"There is a limit at which forbearance ceases to be a virtue."
Edmund Burke (1729-97)
English Orator and Statesman
The past sings an unsettling current note;
Jose Ortega y Gasset once wrote
embellishing the German Goethe's pen:
that man will move his arms to keep afloat.
As he fights the waves and his destruction,
man quickly spurns his sense of a wrecked ship,
confusing his swim stroke with life, itself.
By reach, he reasons, he will stay afloat.
A few of the swimmers have springs for eyes;
laser beams aim their light at what could be.
Their blind brothers kick the incoming tides,
gyrate their dreams and seek guaranteed shores.
Springs-for-eyes question the swimming and ask
"Why do arms-control talks produce more arms?
This ice-sculpture carved for a party?
Long dresses or cocktail? Black tie or white?"
Los Angeles, CA
"Only two things are infinite – the universe and human stupidity,
and I'm not sure about the former."
Albert Einstein (1879-1955)
Each night he dons a broad-brimmed Panama—
a child would don a helmet for The Game
on Sunday morning, wouldn't he?—then lights
a hand-rolled Cuban from the humidor,
strips to his shorts and stands before his desk,
pencil in hand, to dream of Hemingway.
The whisky burns into his throat and chest,
and overhead a barely moving fan
beats air and smoke into a moody
to set the stage; the writer has arrived—
But all the same, the words seem lame at first;

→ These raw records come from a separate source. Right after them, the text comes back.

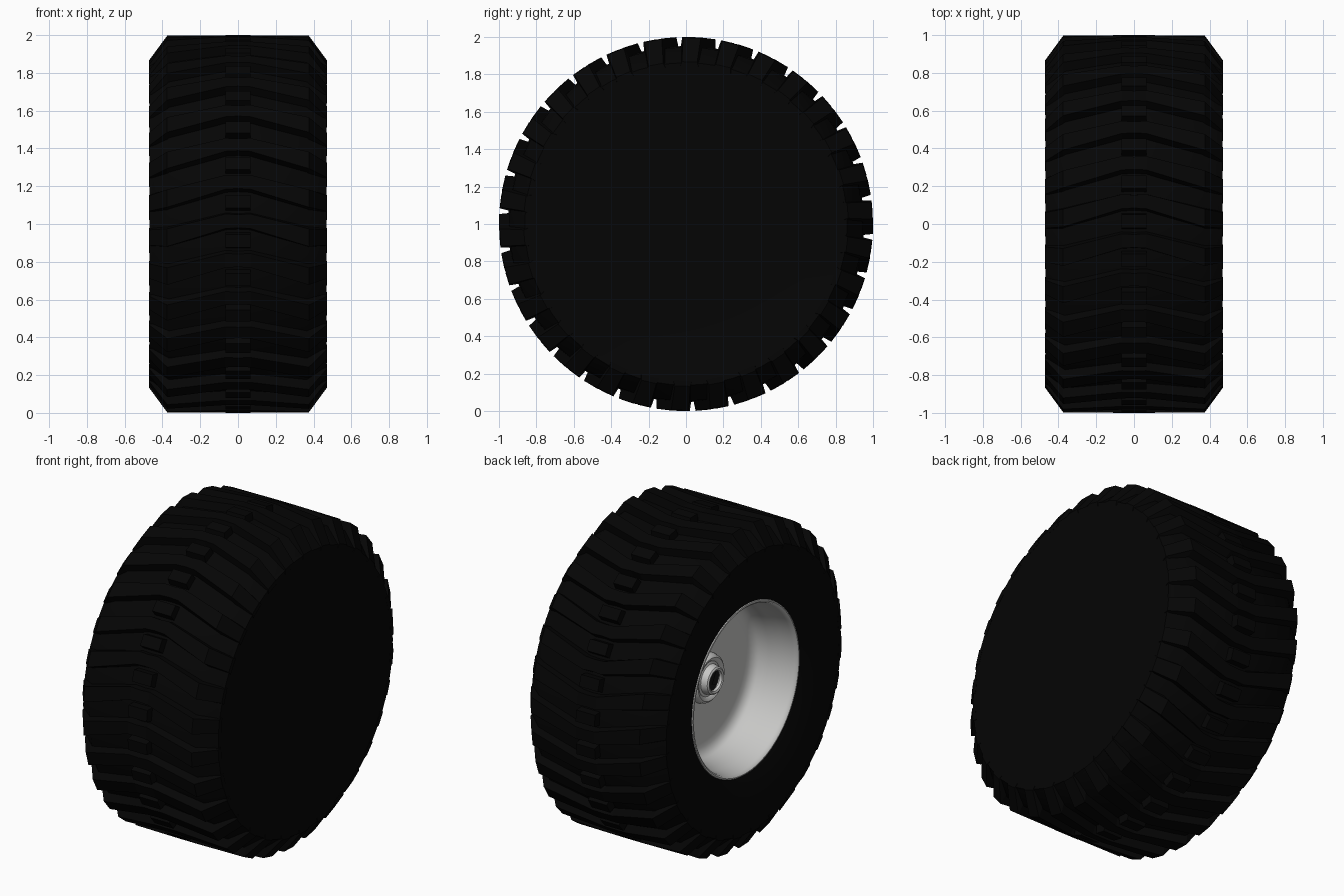
import bpy
import bmesh
from math import sin, cos, pi, radians

cube = bpy.data.objects.get("Cube")
if cube:
    bpy.data.objects.remove(cube)


def material(name, color, roughness):
    m = bpy.data.materials.new(name)
    m.use_nodes = True
    m.diffuse_color = (*color, 1)
    bsdf = m.node_tree.nodes["Principled BSDF"]
    bsdf.inputs["Base Color"].default_value = (*color, 1)
    bsdf.inputs["Roughness"].default_value = roughness
    return m


rubber = material("black rubber", (0.0015, 0.0015, 0.0015), 0.9)
steel = material("light grey steel", (0.57, 0.57, 0.56), 0.5)


def point(x, r, a):
    """Point at axle position x, radius r and angle a (front = 0, rising)."""
    return (x, -r * cos(a), 1 + r * sin(a))


def finish(bm, name, mat):
    mesh = bpy.data.meshes.new(name)
    bm.to_mesh(mesh)
    bm.free()
    mesh.materials.append(mat)
    ob = bpy.data.objects.new(name, mesh)
    bpy.context.collection.objects.link(ob)
    return ob


def revolve(name, profile, mat, steps=64):
    """Spin an (x, r) profile around the axle and shade it smooth."""
    bm = bmesh.new()
    rings = [[bm.verts.new(point(x, r, 2 * pi * k / steps)) for k in range(steps)]
             for x, r in profile]
    for a, b in zip(rings, rings[1:]):
        for k in range(steps):
            n = (k + 1) % steps
            bm.faces.new((a[k], a[n], b[n], b[k]))
    bmesh.ops.remove_doubles(bm, verts=bm.verts, dist=1e-5)
    ob = finish(bm, name, mat)
    bpy.ops.object.select_all(action='DESELECT')
    ob.select_set(True)
    bpy.context.view_layer.objects.active = ob
    bpy.ops.object.shade_smooth_by_angle(angle=radians(40))


# Tyre body: closed and slightly dished on +x, open bead on -x
revolve("tyre_body", [
    (0.445, 0), (0.445, 0.52), (0.458, 0.70), (0.466, 0.84), (0.468, 0.862),
    (0.45, 0.872), (0.365, 0.945), (0, 0.952), (-0.365, 0.945), (-0.45, 0.872),
    (-0.468, 0.862), (-0.466, 0.82), (-0.455, 0.70), (-0.43, 0.58), (-0.41, 0.53),
    (-0.38, 0.515)], rubber)

# Wheel rim: lip, smooth barrel, flat disc, hub rings and axle hole
revolve("wheel_rim", [
    (-0.40, 0.533), (-0.416, 0.528), (-0.418, 0.52), (-0.41, 0.51), (-0.39, 0.505),
    (-0.32, 0.495), (-0.28, 0.482), (-0.24, 0.475), (-0.18, 0.468), (-0.155, 0.45),
    (-0.14, 0.42), (-0.135, 0.375), (-0.135, 0.15), (-0.165, 0.142), (-0.175, 0.13),
    (-0.17, 0.115), (-0.16, 0.105), (-0.165, 0.09), (-0.205, 0.083), (-0.212, 0.073),
    (-0.207, 0.062), (-0.19, 0.06)], steel)

COUNT = 30


def tread(name, side, offset, stations):
    """Ring of bars; station = x, outer radius, root radius, sweep, half width."""
    bm = bmesh.new()
    for i in range(COUNT):
        base = 360 / COUNT * (i + offset)
        loops = []
        for x, top, root, sweep, half in stations:
            corners = [(top, -half), (top, half), (root, half + 0.6), (root, -half - 0.6)]
            loops.append([bm.verts.new(point(side * x, r, radians(base + sweep + d)))
                          for r, d in corners])
        for a, b in zip(loops, loops[1:]):
            for k in range(4):
                n = (k + 1) % 4
                bm.faces.new((a[k], a[n], b[n], b[k]))
        bm.faces.new(loops[0])
        bm.faces.new(loops[-1][::-1])
    bmesh.ops.recalc_face_normals(bm, faces=bm.faces)
    finish(bm, name, rubber)


# Swept bars mirrored on both halves, meeting along the centre line
BAR = [
    (0.0, 1.0, 0.94, 0.0, 2.0),
    (0.065, 1.0, 0.94, 0.0, 2.2),
    (0.375, 0.997, 0.93, -5.0, 2.7),
    (0.47, 0.868, 0.84, -5.6, 2.7),
]
tread("left_tread_bars", 1, 0.07, BAR)
tread("right_tread_bars", -1, 0.07, BAR)

# Short blocks filling the gaps along the centre line
BLOCK = [(x, 1.0, 0.94, 0.0, 2.0) for x in (-0.065, 0.065)]
tread("centre_tread_blocks", 1, 0.57, BLOCK)
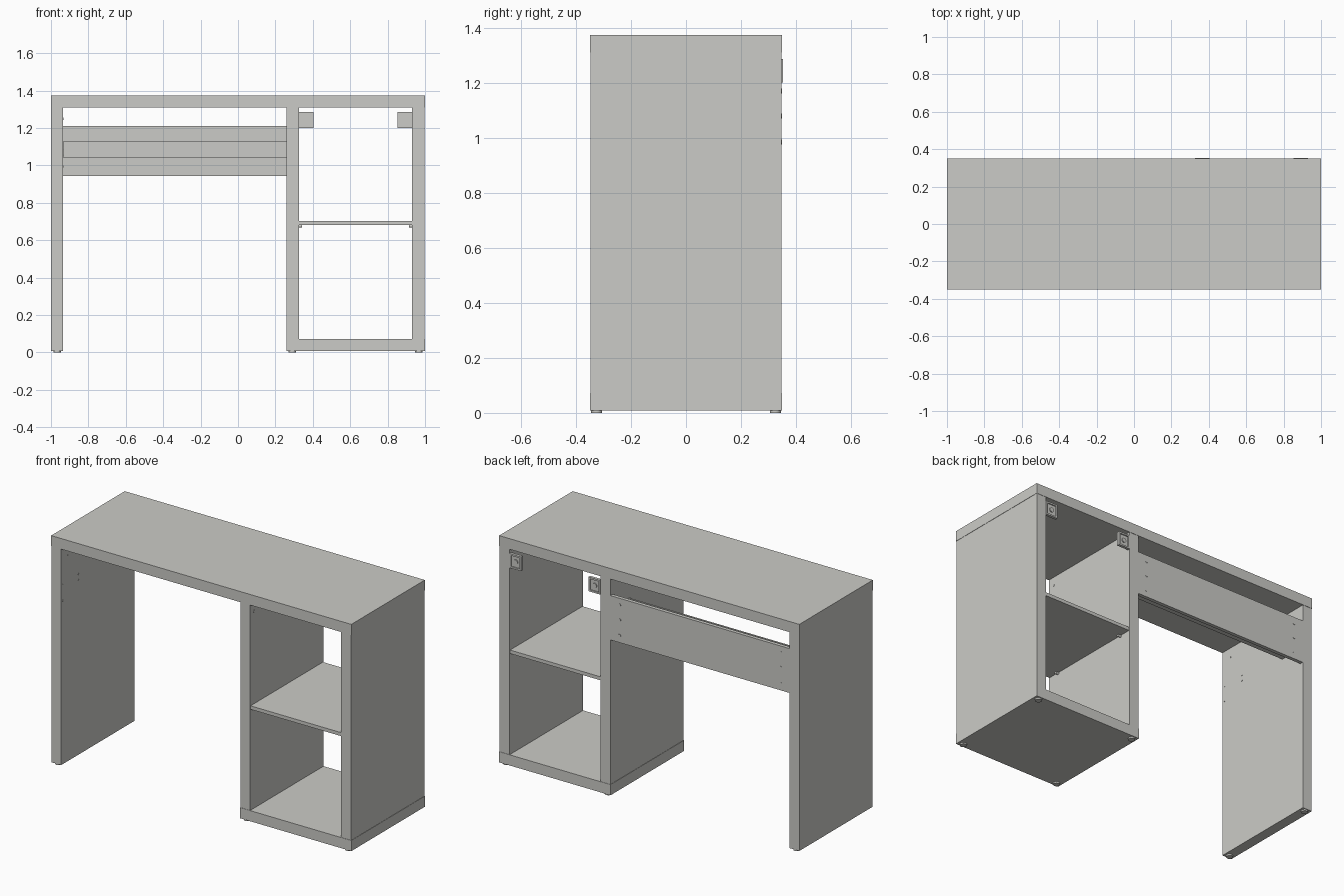
import bpy, math
from mathutils import Vector

if "Cube" in bpy.data.objects:
    bpy.data.objects.remove(bpy.data.objects["Cube"])

mat = bpy.data.materials.new("light_warm_grey")
mat.diffuse_color = (0.6, 0.6, 0.57, 1)
mat.use_nodes = True
mat.node_tree.nodes["Principled BSDF"].inputs["Base Color"].default_value = mat.diffuse_color


def box(name, x0, x1, y0, y1, z0, z1):
    """Box between two corners."""
    bpy.ops.mesh.primitive_cube_add(size=1, location=((x0 + x1) / 2, (y0 + y1) / 2, (z0 + z1) / 2))
    o = bpy.context.object
    o.scale = (x1 - x0, y1 - y0, z1 - z0)
    bpy.ops.object.transform_apply(location=False, rotation=False, scale=True)
    o.name = name
    o.data.materials.append(mat)
    return o


def disc(name, loc, r, depth, axis, sides=16):
    """Short cylinder centred at loc along the given axis."""
    rot = Vector(axis).to_track_quat('Z', 'Y').to_euler()
    bpy.ops.mesh.primitive_cylinder_add(vertices=sides, radius=r, depth=depth, location=loc, rotation=rot)
    o = bpy.context.object
    o.name = name
    o.data.materials.append(mat)
    bpy.ops.object.shade_smooth_by_angle(angle=math.radians(40))
    return o


# Main boards
P = 0.348
box("table_top", -1, 1, -0.35, 0.35, 1.311, 1.375)
box("left_leg_panel", -0.999, -0.935, -P, P, 0.009, 1.311)
box("middle_panel", 0.26, 0.325, -P, P, 0.073, 1.311)
box("right_panel", 0.931, 0.998, -P, P, 0.073, 1.311)
box("cabinet_base", 0.258, 1, -0.35, 0.35, 0.009, 0.073)
box("cabinet_shelf", 0.325, 0.931, -0.345, 0.345, 0.681, 0.702)

# Rear modesty board with cable tray in front of it
box("rear_board", -0.935, 0.26, 0.325, 0.347, 0.943, 1.21)
box("tray_floor", -0.934, 0.259, 0.17, 0.325, 1.04, 1.05)
box("tray_lip", -0.934, 0.259, 0.17, 0.18, 1.05, 1.13)

# Screws on the rear board and the tray lip
for x in (-0.872, 0.2):
    for z in (0.985, 1.08, 1.17):
        disc("board_screw", (x, 0.347, z), 0.009, 0.004, (0, 1, 0), 12)
    disc("tray_screw", (x, 0.17, 1.075), 0.009, 0.004, (0, 1, 0), 12)

# Small fittings on the inner faces of the leg and the panels
for y, z in ((-0.28, 1.25), (-0.18, 1.095), (-0.18, 1.06), (-0.33, 1.09), (-0.33, 0.995)):
    for x in (-0.935, 0.26):
        disc("rail_fitting", (x, y, z), 0.006, 0.004, (1, 0, 0), 10)
for x in (0.325, 0.931):
    disc("cabinet_fitting", (x, -0.31, 1.26), 0.008, 0.004, (1, 0, 0), 10)

# Shelf pins under the shelf
for x in (0.334, 0.922):
    for y in (-0.27, 0.27):
        disc("shelf_pin", (x, y, 0.676), 0.008, 0.018, (1, 0, 0), 10)

# Corner brackets at the back of the cabinet: plate, raised rim, screw
for x0, x1 in ((0.326, 0.404), (0.852, 0.93)):
    z0, z1, w = 1.201, 1.287, 0.01
    box("bracket_plate", x0, x1, 0.336, 0.346, z0, z1)
    box("bracket_rim", x0, x0 + w, 0.346, 0.353, z0, z1)
    box("bracket_rim", x1 - w, x1, 0.346, 0.353, z0, z1)
    box("bracket_rim", x0 + w, x1 - w, 0.346, 0.353, z0, z0 + w)
    box("bracket_rim", x0 + w, x1 - w, 0.346, 0.353, z1 - w, z1)
    disc("bracket_screw", ((x0 + x1) / 2, 0.348, (z0 + z1) / 2), 0.014, 0.008, (0, 1, 0))

# Feet
for x in (-0.967, 0.29, 0.967):
    for y in (-0.325, 0.325):
        disc("foot", (x, y, 0.005), 0.02, 0.01, (0, 0, 1))
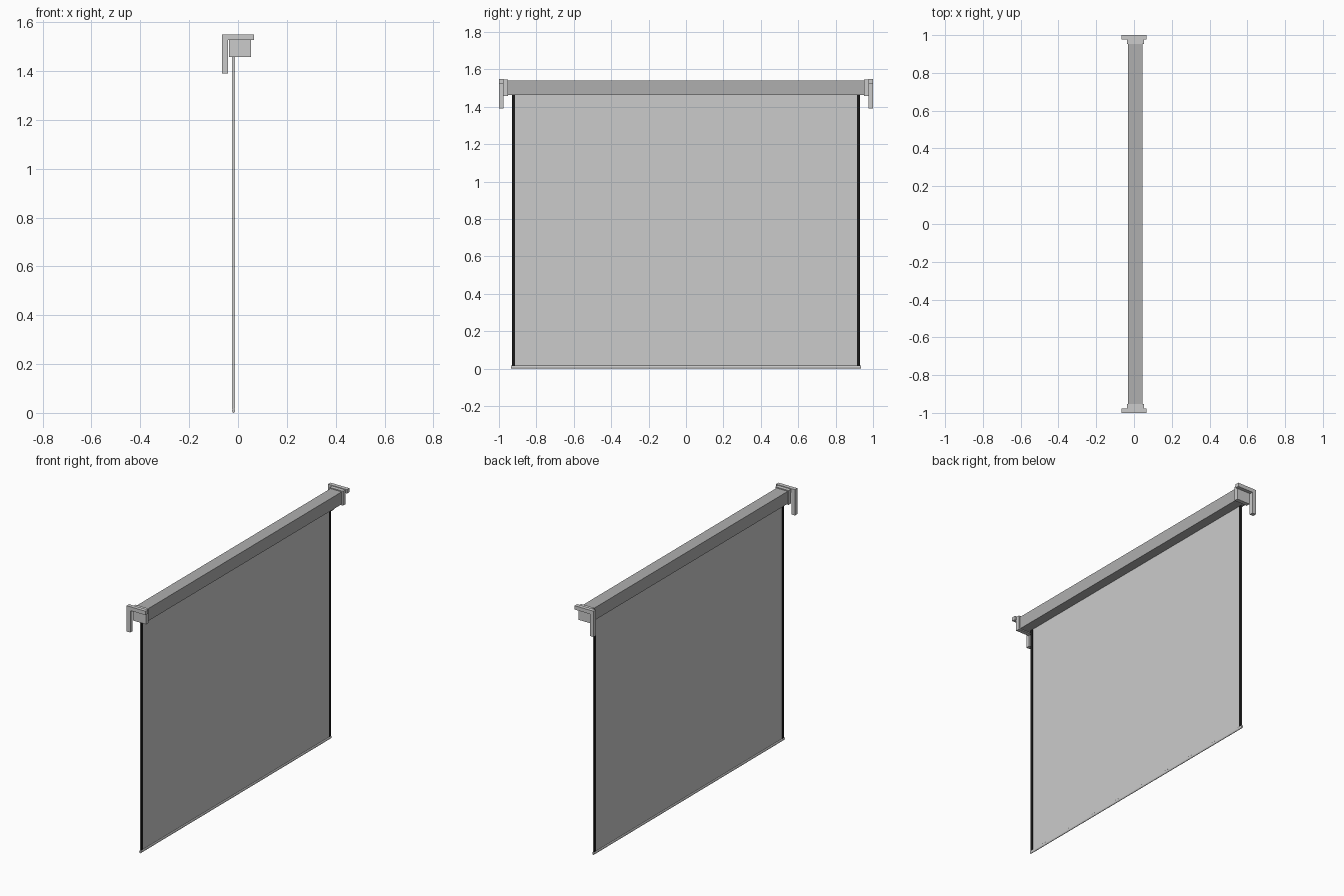
import bpy, bmesh
from mathutils import Matrix

if "Cube" in bpy.data.objects:
    bpy.data.objects.remove(bpy.data.objects["Cube"])


def mat(name, v):
    m = bpy.data.materials.new(name)
    m.diffuse_color = (v, v, v, 1)
    m.use_nodes = True
    m.node_tree.nodes["Principled BSDF"].inputs["Base Color"].default_value = m.diffuse_color
    return m


def finish(name, bm, material=None):
    bmesh.ops.recalc_face_normals(bm, faces=bm.faces)
    me = bpy.data.meshes.new(name)
    bm.to_mesh(me)
    bm.free()
    ob = bpy.data.objects.new(name, me)
    bpy.context.collection.objects.link(ob)
    if material:
        me.materials.append(material)
    return ob


def extrude_y(name, profile, y0, y1, material=None):
    """Extrude an x-z outline from y0 to y1."""
    bm = bmesh.new()
    face = bm.faces.new([bm.verts.new((x, y0, z)) for x, z in profile])
    ext = bmesh.ops.extrude_face_region(bm, geom=[face])
    verts = [v for v in ext["geom"] if isinstance(v, bmesh.types.BMVert)]
    bmesh.ops.translate(bm, verts=verts, vec=(0, y1 - y0, 0))
    return finish(name, bm, material)


def box(name, x0, x1, y0, y1, z0, z1, material=None):
    return extrude_y(name, [(x0, z0), (x1, z0), (x1, z1), (x0, z1)], y0, y1, material)


dark = mat("dark_grey", 0.43)
black = mat("black", 0.01)
SX = -0.018  # plane of the cloth

# Roller housing and hanging screen
box("housing", -0.032, 0.045, -0.955, 0.955, 1.463, 1.54, dark)
box("screen_cloth", SX - 0.003, SX + 0.003, -0.93, 0.93, 0.009, 1.465)

# Weighted bottom bar, rounded
bm = bmesh.new()
rot = Matrix.Rotation(1.5707963, 4, "X")
bmesh.ops.create_cone(bm, cap_ends=True, segments=16, radius1=1, radius2=1, depth=1.87, matrix=rot)
bmesh.ops.scale(bm, verts=bm.verts, vec=(0.006, 1, 0.009))
bmesh.ops.translate(bm, verts=bm.verts, vec=(SX, 0, 0.009))
bar = finish("bottom_bar", bm)
bpy.context.view_layer.objects.active = bar
bar.select_set(True)
bpy.ops.object.shade_smooth_by_angle()

# L-shaped wall hooks, end caps and black borders on both ends
hook = [(-0.065, 1.39), (-0.04, 1.39), (-0.04, 1.526), (0.065, 1.526), (0.065, 1.55), (-0.065, 1.55)]
for side, s in (("left", -1), ("right", 1)):
    extrude_y("wall_hook_" + side, hook, s * 0.976, s * 1.0)
    box("end_cap_" + side, -0.037, 0.054, s * 0.953, s * 0.978, 1.457, 1.546)
    for face, d in (("front", 1), ("back", -1)):
        xs = sorted((SX + d * 0.0025, SX + d * 0.004))
        box(f"border_{side}_{face}", *xs, s * 0.913, s * 0.931, 0.012, 1.465, black)
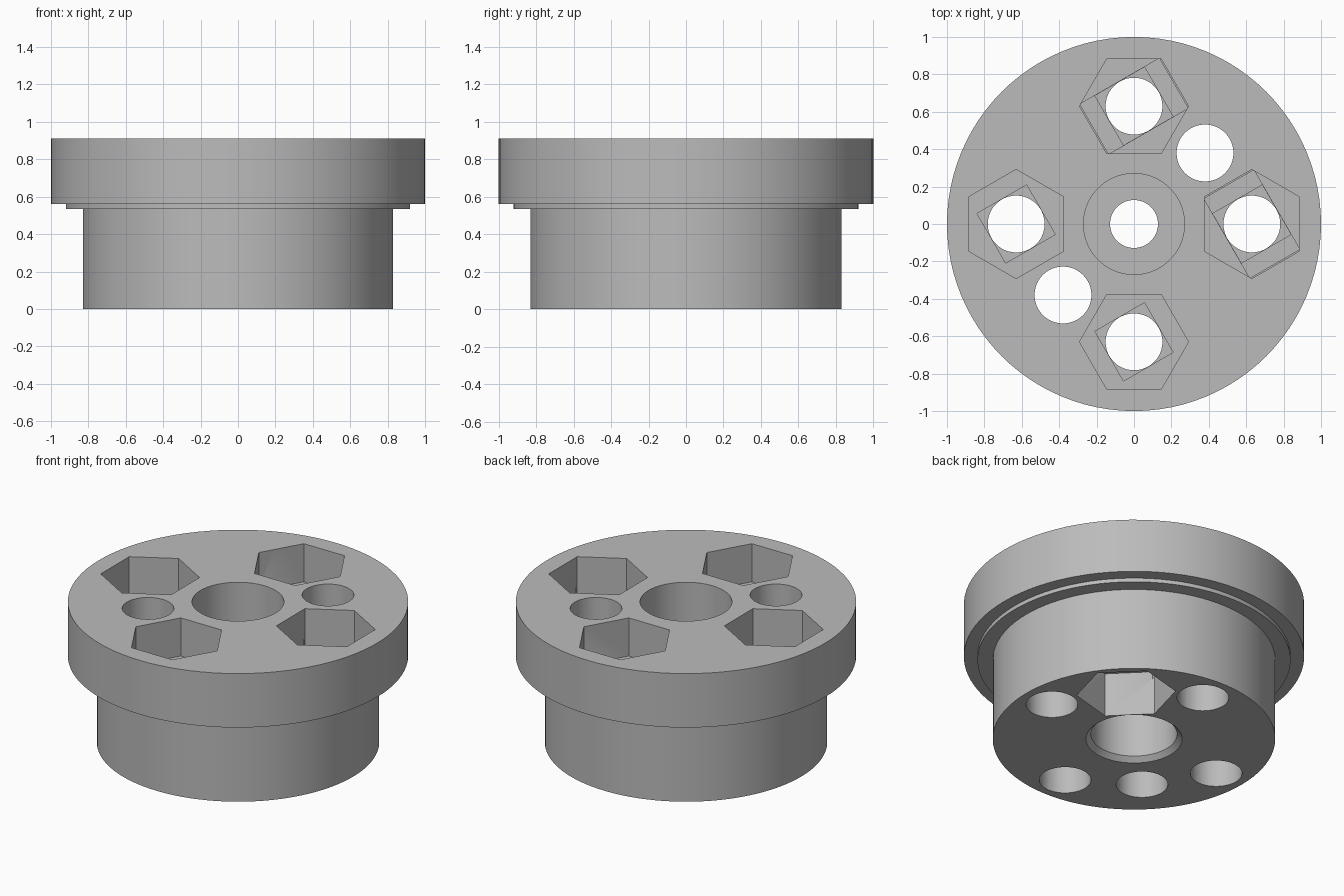
import bpy, bmesh
from math import radians, cos, sin, pi
from mathutils import Matrix, Vector

cube = bpy.data.objects.get("Cube")
if cube:
    bpy.data.objects.remove(cube, do_unlink=True)

grey = bpy.data.materials.new("plain grey")
grey.use_nodes = True
color = (0.5, 0.5, 0.5, 1)
grey.diffuse_color = color
grey.node_tree.nodes["Principled BSDF"].inputs["Base Color"].default_value = color


def new_object(name, bm):
    bmesh.ops.recalc_face_normals(bm, faces=bm.faces)
    mesh = bpy.data.meshes.new(name)
    bm.to_mesh(mesh)
    bm.free()
    mesh.materials.append(grey)
    obj = bpy.data.objects.new(name, mesh)
    bpy.context.collection.objects.link(obj)
    return obj


def lathe(name, profile, steps=96):
    """Turn a closed radius/height outline around the z axis."""
    bm = bmesh.new()
    rings = [[bm.verts.new((r * cos(2 * pi * i / steps), r * sin(2 * pi * i / steps), z))
              for i in range(steps)] for r, z in profile]
    for a, b in zip(rings, rings[1:] + rings[:1]):
        for i in range(steps):
            j = (i + 1) % steps
            bm.faces.new((a[i], a[j], b[j], b[i]))
    return new_object(name, bm)


# Flanged hub with its stepped, chamfered centre bore
hub = lathe("flanged_hub", [
    (0.83, 0), (0.83, 0.535), (0.92, 0.535), (0.92, 0.56), (1, 0.56), (1, 0.91),
    (0.27, 0.91), (0.27, 0.45), (0.128, 0.45), (0.128, 0.32), (0.253, 0.32),
    (0.253, 0.03), (0.283, 0)])
bpy.context.view_layer.objects.active = hub


def cut(bm, place):
    """Subtract a shape from the hub."""
    bm.transform(place)
    cutter = new_object("cutter", bm)
    cutter.hide_render = True
    mod = hub.modifiers.new("cut", "BOOLEAN")
    mod.operation, mod.solver, mod.object = "DIFFERENCE", "EXACT", cutter
    bpy.ops.object.modifier_apply(modifier=mod.name)
    bpy.data.objects.remove(cutter, do_unlink=True)


def prism(sides, radius, low, high):
    bm = bmesh.new()
    bmesh.ops.create_cone(bm, cap_ends=True, segments=sides, radius1=radius, radius2=radius,
                          depth=high - low, matrix=Matrix.Translation((0, 0, (low + high) / 2)))
    return bm


def box(length, width, low, high):
    bm = bmesh.new()
    bmesh.ops.create_cube(bm, size=1, matrix=Matrix.Translation((0, 0, (low + high) / 2))
                          @ Matrix.Diagonal((length, width, high - low, 1)))
    return bm


def nut_hole(angle, distance, floor, side):
    """Bolt hole with a hex pocket, and a bridging slot and square in its floor."""
    turn = Matrix.Rotation(radians(angle), 4, "Z")
    place = turn @ Matrix.Translation((distance, 0, 0))
    skew = place @ Matrix.Rotation(radians(-60), 4, "Z")

    def span(depth, reach):
        return sorted((floor - side * depth, floor + side * reach))

    cut(prism(6, 0.2915, *span(0, 0.4)), place)
    cut(box(0.49, 0.308, *span(0.025, 0.05)), skew)
    cut(box(0.306, 0.306, *span(0.05, 0.06)), skew)
    cut(prism(48, 0.152, -0.1, 1), place)


# Four nut pockets in the flange, two in the underside
for angle in (0, 90, 180, 270):
    nut_hole(angle, 0.63, 0.663, 1)
for angle in (45, 225):
    nut_hole(angle, 0.537, 0.285, -1)

hub.select_set(True)
bpy.ops.object.shade_smooth_by_angle(angle=radians(30))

they limp across the page in order lines
and wait until he deigns to rearrange
them from their perfect form (grammatically)
into a greater and more vibrant line,
before the dawn.
And so he scribbles on
revising his and rearranging that
(for this will do some good and that no harm)
enticing words into a private dance
that he alone may view and understand
albeit through the haze of whiskied smoke.
He dreamt of Hemingway, who never showed,
and Whitman and the others he would ape
if only there were time. And for a time
he felt and knew the wonder of the desk,
the pencil scratching 'cross the pulpy pad,
the whiskied smoke, the whirring fan, and last,
the ultimate grandeur
of being found passed out upon the floor—
then, all things done (but nothing done too well)
he pressed a pistol snug against his head,
and mimicked his dear Hemingway at last.
"Fair-handed spring embosses every grace."
James Thomson (1700-1748)
Spring creeps on mud shoes past my backyard
without regard for sodden garden beds,
turgid soil, where southerly warm breath
dispatches wispy tatters of the snow.
Two bluebirds lease a house hung fifteen years
ago, without a tenant until now.
Their flight is better than my muck mired walk,
a soggy promise April always keeps.
Mud is a seasoned harbinger of time's
escape from winter fangs. Spring leaves a line
of prints behind, then pauses to absorb
warm continuity upon its face.
Carol W. LaForet
Bucks County, PA
"Thinking is the talking of the soul with itself."
Plato (429-347 B. C.)
THIS LIVIN' AIN'T NO EASY THING TO DO
|This livin' ain't no easy thing to do
just gettin' by from day to day. I'd 'low
there's folks that's got it harder maybe'n me
but not too many folks, an' that's for sure.
Why just t'other day, that Rev'rend Jim
come swinging' by the house in that new car,
an' Molly, while the kids was stil in school
an' I was still at work down at the mill,
just hopped right in an' drove away with him.
|hey took off in a big ol' cloud o'dust,
them two, an' them big ol' Caddy tires
throwed dirt an' rocks clear up on my porch
like they was in a rush. O'course I wasn't
here to see 'em leave; the neighbor lady
told me ever'thing; she saw it all.
Don't get me wrong; I mean, I ain't so much
that Molly couldn't leave me—an' the kids
an' me, we'll do all right, I guess—Ibut man,
this livin' ain't no easy thing to do.
"Self-trust is the essence of heroism."
Ralph Waldo Emerson (1803 - 1882)
American Poet and Essayist
No room at Arlington for these who failed
to do their fathers' bidding – these who lived –
and failed, in that, to make their fathers proud.
These go unburied, unentombed, unclaimed,
unclassified by shrinks as post-traumatic;
unheralded, unnoticed, and unkempt,
as dead as those they left behind, as dead
as those whose fathers place the tiny flags
on stones that mark remainders of their sons.
How can we call these heroes? These who clawed
their way through steaming jungles, grasping mud,
the shameful tears of men, and grazing fire,
but lived. No room for these at Arlington
who failed the bold Arthurian Ideal:
a Hero, everybody knows, must die.
King Arthur died, fulfilling expectations,
and everybody wailed as they must do,
then set his ship aflame and him adrift.
And so we aggrandize our heroes – those
who had the common courtesy to die –
but these we set adrift, we set adrift.